Burton's piece struck a responsive chord with me because of the dysfunction I've encountered from time to time when an individual, instead of being open to new ideas and learning, insists on the unassailable validity of his/her own point of view.
In 2006, and then again in 2007, Hans Rosling, a widely respected professor of international health at the Karolinska Institute in Sweden, gave talks at the annual TED conference about reducing poverty. These talks have attracted considerable attention.
Rosling, along with his son and daughter-in-law, developed data visualization software called Trendalyzer. The software uses animation of graphed data to help people grasp the stories (trends) embedded in time series data, such as statistics on national income and infant mortality. (Trendalyzer was acquired by Google in 2007.)
Rosling's goal is to facilitate evidence-based formulation of development policy. His key message is that more social and economic improvement is possible in developing countries than people unfamiliar with the details buried in development statistics realize.
You can watch the 2007 talk in the video below.1 If you want to skip the BMW commercials, start at 00:25 and stop at 19:06. If you want to skip Rosling's demo of sword-swallowing, stop at 17:20. Note that at 13:23, Rosling talks about the challenges African farmers face in getting their crops to market, the subject of an earlier post dealing with the Ethiopia Commodity Exchange.
Rosling's 2006 talk is here:
You can read a description of Trendalyzer that Rosling presented at an OECD meeting here (.doc). You can read a brief interview with Rosling here.
__________ 1 As I read Rosling's Trendalyzer bubble graphs, they accommodate as many as six variables (exported from an Excel spreadsheet): item name (e.g., country), item trait (e.g., geographical region, indicated by bubble color), x-coordinate (e.g., per capital GDP), y-coordinate (e.g., infant survival to age one, per thousand live births), bubble size (e.g., population), and time (shown via animation of the bubbles).
If you're interested in learning about the basics and/or the finer points of Web design, A List Apart, a zine that has been publishing more or less weekly articles on various topics in this area since 1998, is a great trove of accessible expertise.
The topics A List Apart uses to organize its articles over 500 have been published at this point are summarized here. A sampling of articles that I've found useful would include:
"Designing For Flow," by Jim Ramsey (December 4, 2007) "Flow, as a mental state, is characterized by a distorted sense of time, a lack of self-consciousness, and complete engagement in the task at hand. For designers, it’s exactly the feeling we hope to promote in the people who use our sites."

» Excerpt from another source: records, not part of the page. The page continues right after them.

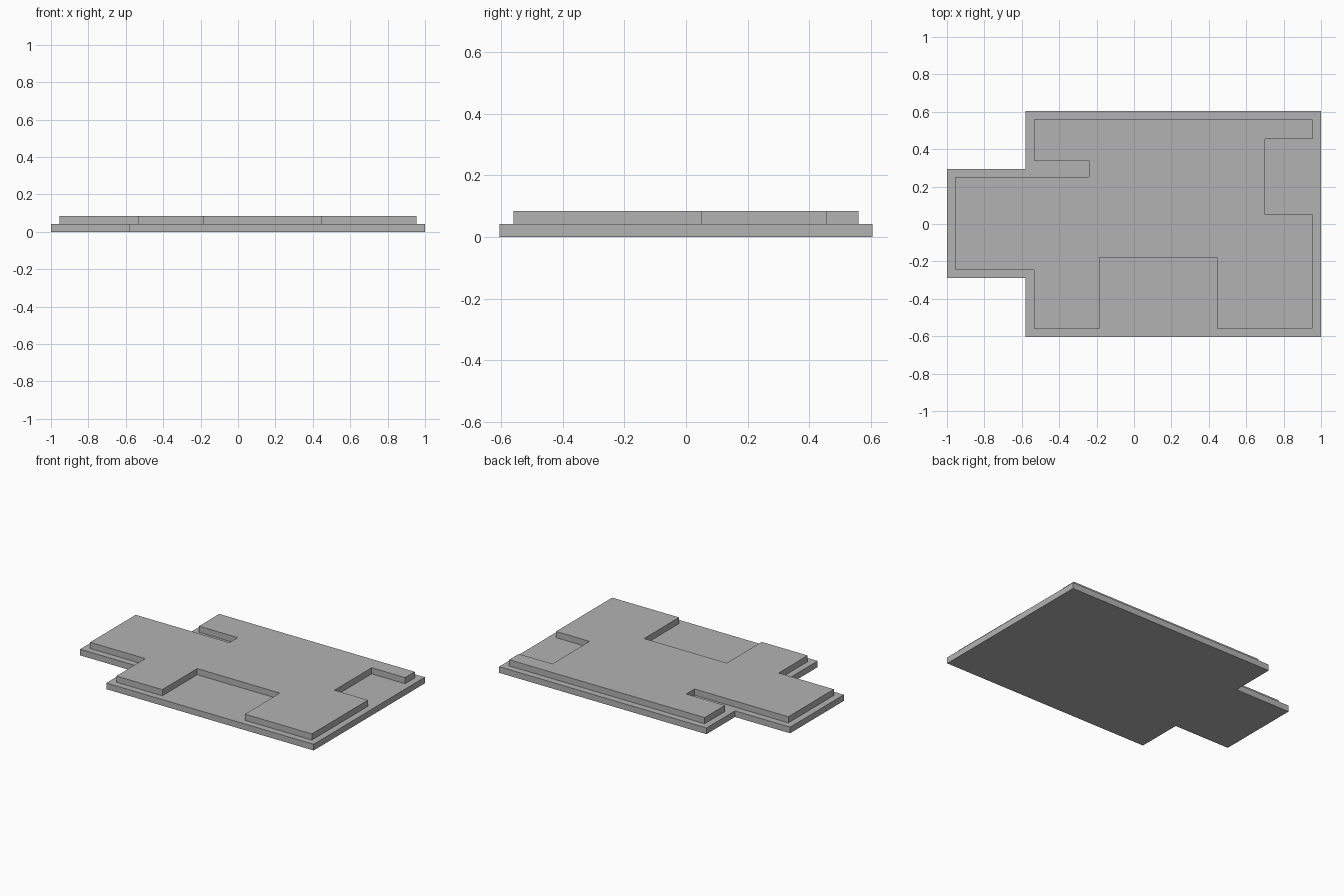
import bpy
import bmesh

cube = bpy.data.objects.get("Cube")
if cube:
    bpy.data.objects.remove(cube, do_unlink=True)

grey = bpy.data.materials.new("mid_grey")
grey.use_nodes = True
colour = (0.45, 0.45, 0.45, 1)
grey.diffuse_color = colour
grey.node_tree.nodes["Principled BSDF"].inputs["Base Color"].default_value = colour


def slab(name, outline, bottom, top):
    """Extrude a counter-clockwise floor outline into a closed slab."""
    bm = bmesh.new()
    floor = bm.faces.new([bm.verts.new((x, y, bottom)) for x, y in outline])
    raised = bmesh.ops.extrude_face_region(bm, geom=[floor], use_keep_orig=True)
    verts = [v for v in raised["geom"] if isinstance(v, bmesh.types.BMVert)]
    bmesh.ops.translate(bm, verts=verts, vec=(0, 0, top - bottom))
    bmesh.ops.recalc_face_normals(bm, faces=bm.faces)
    mesh = bpy.data.meshes.new(name)
    bm.to_mesh(mesh)
    bm.free()
    mesh.materials.append(grey)
    obj = bpy.data.objects.new(name, mesh)
    bpy.context.collection.objects.link(obj)
    return obj


step = 0.0425

# Lower slab: rectangle with a wing on the right side
slab("base_slab", [
    (-1, -0.29), (-0.58, -0.29), (-0.58, -0.605), (1, -0.605),
    (1, 0.605), (-0.58, 0.605), (-0.58, 0.295), (-1, 0.295),
], 0, step)

# Upper slab: inset outline with front, left and back notches
slab("upper_slab", [
    (-0.955, -0.245), (-0.535, -0.245), (-0.535, -0.56), (-0.185, -0.56),
    (-0.185, -0.18), (0.445, -0.18), (0.445, -0.56), (0.955, -0.56),
    (0.955, 0.05), (0.7, 0.05), (0.7, 0.455), (0.955, 0.455),
    (0.955, 0.56), (-0.535, 0.56), (-0.535, 0.34), (-0.24, 0.34),
    (-0.24, 0.25), (-0.955, 0.25),
], step, 2 * step)
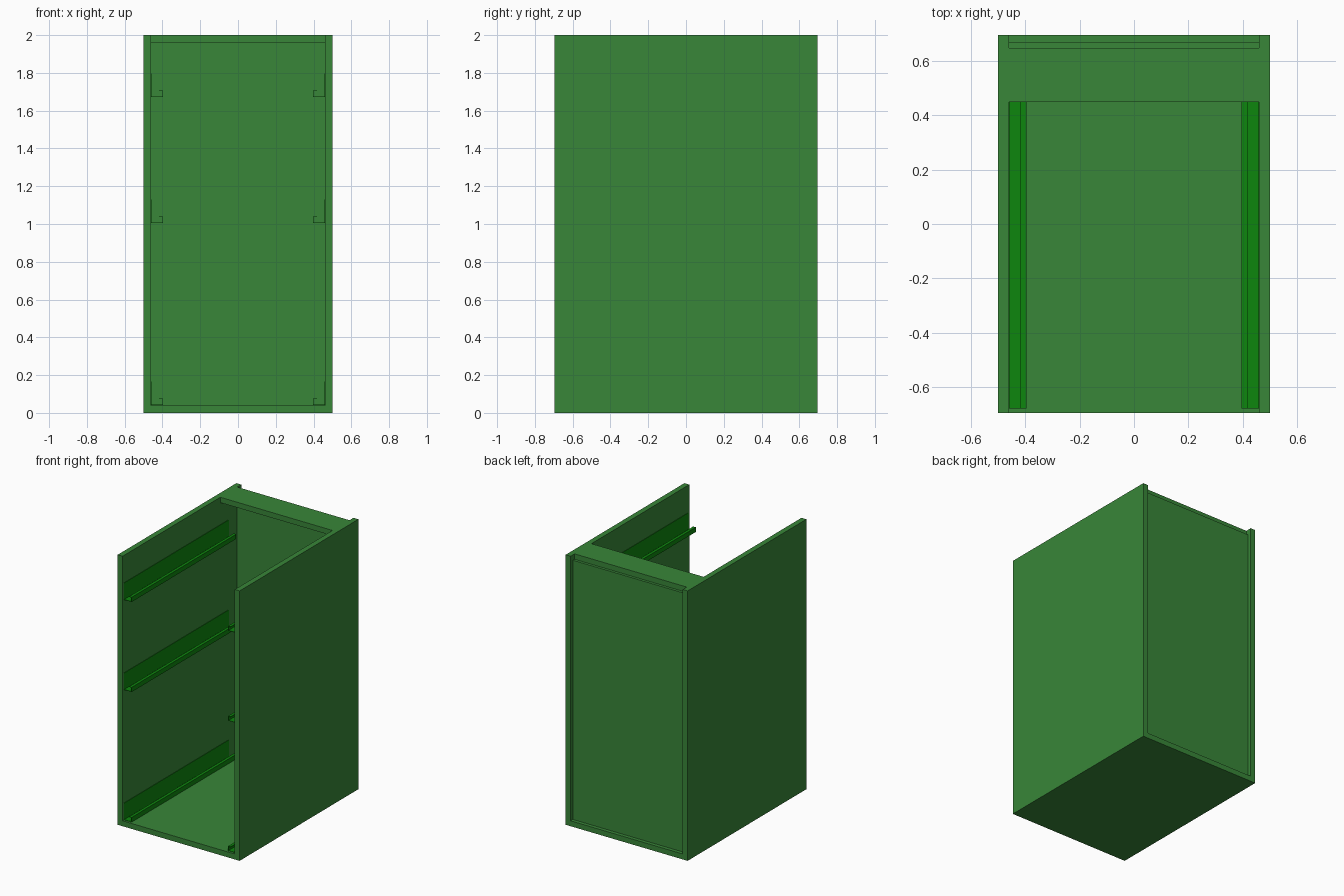
import bpy, bmesh

if "Cube" in bpy.data.objects:
    bpy.data.objects.remove(bpy.data.objects["Cube"])


def material(name, color):
    m = bpy.data.materials.new(name)
    m.diffuse_color = color
    m.use_nodes = True
    m.node_tree.nodes["Principled BSDF"].inputs["Base Color"].default_value = m.diffuse_color
    return m


panel_green = material("panel_green", (0.04, 0.24, 0.04, 1))
rail_green = material("rail_green", (0.004, 0.24, 0.004, 1))


def make_object(name, bm, mat):
    mesh = bpy.data.meshes.new(name)
    bm.to_mesh(mesh)
    bm.free()
    mesh.materials.append(mat)
    ob = bpy.data.objects.new(name, mesh)
    bpy.context.collection.objects.link(ob)
    return ob


def box(name, x, y, z):
    bm = bmesh.new()
    bmesh.ops.create_cube(bm, size=1)
    for v in bm.verts:
        v.co = [r[0] + (c + 0.5) * (r[1] - r[0]) for c, r in zip(v.co, (x, y, z))]
    return make_object(name, bm, panel_green)


W, D, H, T = 0.5, 0.695, 2.0, 0.04
INNER = W - T

# Carcass panels
box("left_side", (-W, -INNER), (-D, D), (0, H))
box("right_side", (INNER, W), (-D, D), (0, H))
box("bottom_panel", (-INNER, INNER), (-D, D), (0, T))
box("top_rear_stretcher", (-INNER, INNER), (0.45, 0.648), (H - T, H))
box("back_panel", (-INNER, INNER), (0.648, 0.668), (T, H - T))


# Drawer runner: wall plate, shelf, and returned lip, bent from thin sheet
def runner(name, side, z):
    t = 0.003
    outer = [(0, 0.125), (0, 0), (0.064, 0), (0.064, 0.035), (0.043, 0.035)]
    inner = [(0.043, 0.035 - t), (0.064 - t, 0.035 - t), (0.064 - t, t), (t, t), (t, 0.125)]
    bm = bmesh.new()
    profile = [bm.verts.new((side * (INNER - u), -0.68, z + h)) for u, h in outer + inner]
    face = bm.faces.new(profile)
    ext = bmesh.ops.extrude_face_region(bm, geom=[face], use_keep_orig=True)
    moved = [g for g in ext["geom"] if isinstance(g, bmesh.types.BMVert)]
    bmesh.ops.translate(bm, verts=moved, vec=(0, 1.225, 0))
    bmesh.ops.recalc_face_normals(bm, faces=bm.faces)
    make_object(name, bm, rail_green)


for level, z in (("lower", 0.041), ("middle", 1.005), ("upper", 1.672)):
    for label, side in (("left", -1), ("right", 1)):
        runner(f"{level}_{label}_runner", side, z)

"Reviving Anorexic Web Writing," by Amber Simmons (July 31, 2007) "We’ve starved all the life out of web writing. The kind of writing we encourage is lifeless, insipid, and calorie-free. If we want to get back on track—to allow writers to write wonderful user experiences—we have to change our expectations and our rules."
"How to Be a Great Host," by John Gladding (October 24, 2006) "Anyone who can host a great party can start a successful forum."
"Your About Page Is a Robot," by Erin Kissane (August 22, 2006) “An About page should provide context and necessary facts, but should also give the reader compelling reasons to do what you want them to do.”
"Anonymity and Online Community: Identity Matters," by John M. Grohol (April 4, 2006) “While anonymity may allow people to feel more free and disinhibited to discuss otherwise embarrassing or stigmatizing topics, it can also be a community’s biggest enemy.”
"Home Page Goals," by Derek Powazek (January 30, 2006) ”...home pages are anxiety-inducing for companies. The home page is your first impression. And like the old saying goes, you only get one chance. So home pages themselves have a unique set of design goals.”
In September 2006, Erin Lynch, A List Apart's production manager, provided her own very helpful list of articles new visitors might like to peruse.